The Kentucky Supreme Court is considering the lawsuit filed against the city of Louisville for its ordinance. We urge council members to table a vote on a Lexington ordinance until this case is settled and legal questions are answered.
In the meantime, let's take this opportunity to gather community stakeholders around a complicated issue for more in-depth discussion of all policies to determine the best path forward to advance workers out of poverty.
Every day employers have skilled, high-wage jobs that go unfilled because we don't have the qualified workers. Rather than artificially inflating wages that lead to job loss, let's find ways to lift up low-income workers into careers with wages that will allow them to become homeowners, invest in post-secondary education and save for retirement.
Commerce Lexington recommends a focused study that would better clarify who would be impacted and how, and examining more effective solutions to poverty reduction, such as local payroll-tax abatements for lower-income workers as well as targeted education and training efforts.
Several cities offer training for low-income workers that leads to community college or university credentials for jobs in growing sectors. These efforts align support services to aid with education navigation, housing, child-care, transportation and other barriers to employment to help workers achieve maximum wages.

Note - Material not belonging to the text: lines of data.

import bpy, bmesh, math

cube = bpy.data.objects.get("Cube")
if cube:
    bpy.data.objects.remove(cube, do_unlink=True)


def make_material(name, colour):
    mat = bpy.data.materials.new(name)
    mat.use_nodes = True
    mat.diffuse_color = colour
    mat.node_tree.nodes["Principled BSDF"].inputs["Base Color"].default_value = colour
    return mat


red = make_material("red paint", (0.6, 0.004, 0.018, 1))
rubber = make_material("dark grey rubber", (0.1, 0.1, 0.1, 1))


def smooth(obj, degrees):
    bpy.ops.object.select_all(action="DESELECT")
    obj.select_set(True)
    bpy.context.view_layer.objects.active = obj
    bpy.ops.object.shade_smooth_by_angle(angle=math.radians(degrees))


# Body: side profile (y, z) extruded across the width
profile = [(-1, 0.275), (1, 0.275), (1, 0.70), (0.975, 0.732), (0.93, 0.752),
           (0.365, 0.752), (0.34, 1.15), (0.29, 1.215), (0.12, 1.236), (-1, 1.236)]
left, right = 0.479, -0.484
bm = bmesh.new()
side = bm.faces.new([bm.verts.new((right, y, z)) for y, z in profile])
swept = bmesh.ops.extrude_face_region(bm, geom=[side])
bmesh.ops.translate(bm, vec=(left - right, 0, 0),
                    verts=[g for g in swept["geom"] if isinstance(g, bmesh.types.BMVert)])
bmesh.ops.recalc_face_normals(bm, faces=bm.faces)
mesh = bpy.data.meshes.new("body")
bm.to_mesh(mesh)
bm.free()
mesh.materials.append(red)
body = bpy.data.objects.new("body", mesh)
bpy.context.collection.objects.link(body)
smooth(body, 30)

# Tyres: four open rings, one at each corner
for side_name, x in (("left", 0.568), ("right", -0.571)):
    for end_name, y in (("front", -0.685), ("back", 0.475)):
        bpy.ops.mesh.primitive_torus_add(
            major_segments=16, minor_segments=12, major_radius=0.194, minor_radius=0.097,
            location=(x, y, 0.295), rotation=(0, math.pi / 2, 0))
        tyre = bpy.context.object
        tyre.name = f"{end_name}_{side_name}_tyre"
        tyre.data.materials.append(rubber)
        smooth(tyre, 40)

Commerce Lexington is committed to continuing to work with council members to find alternative policy solutions that will help lift families out of poverty without hurting local job providers and placing Lexington at a competitive disadvantage.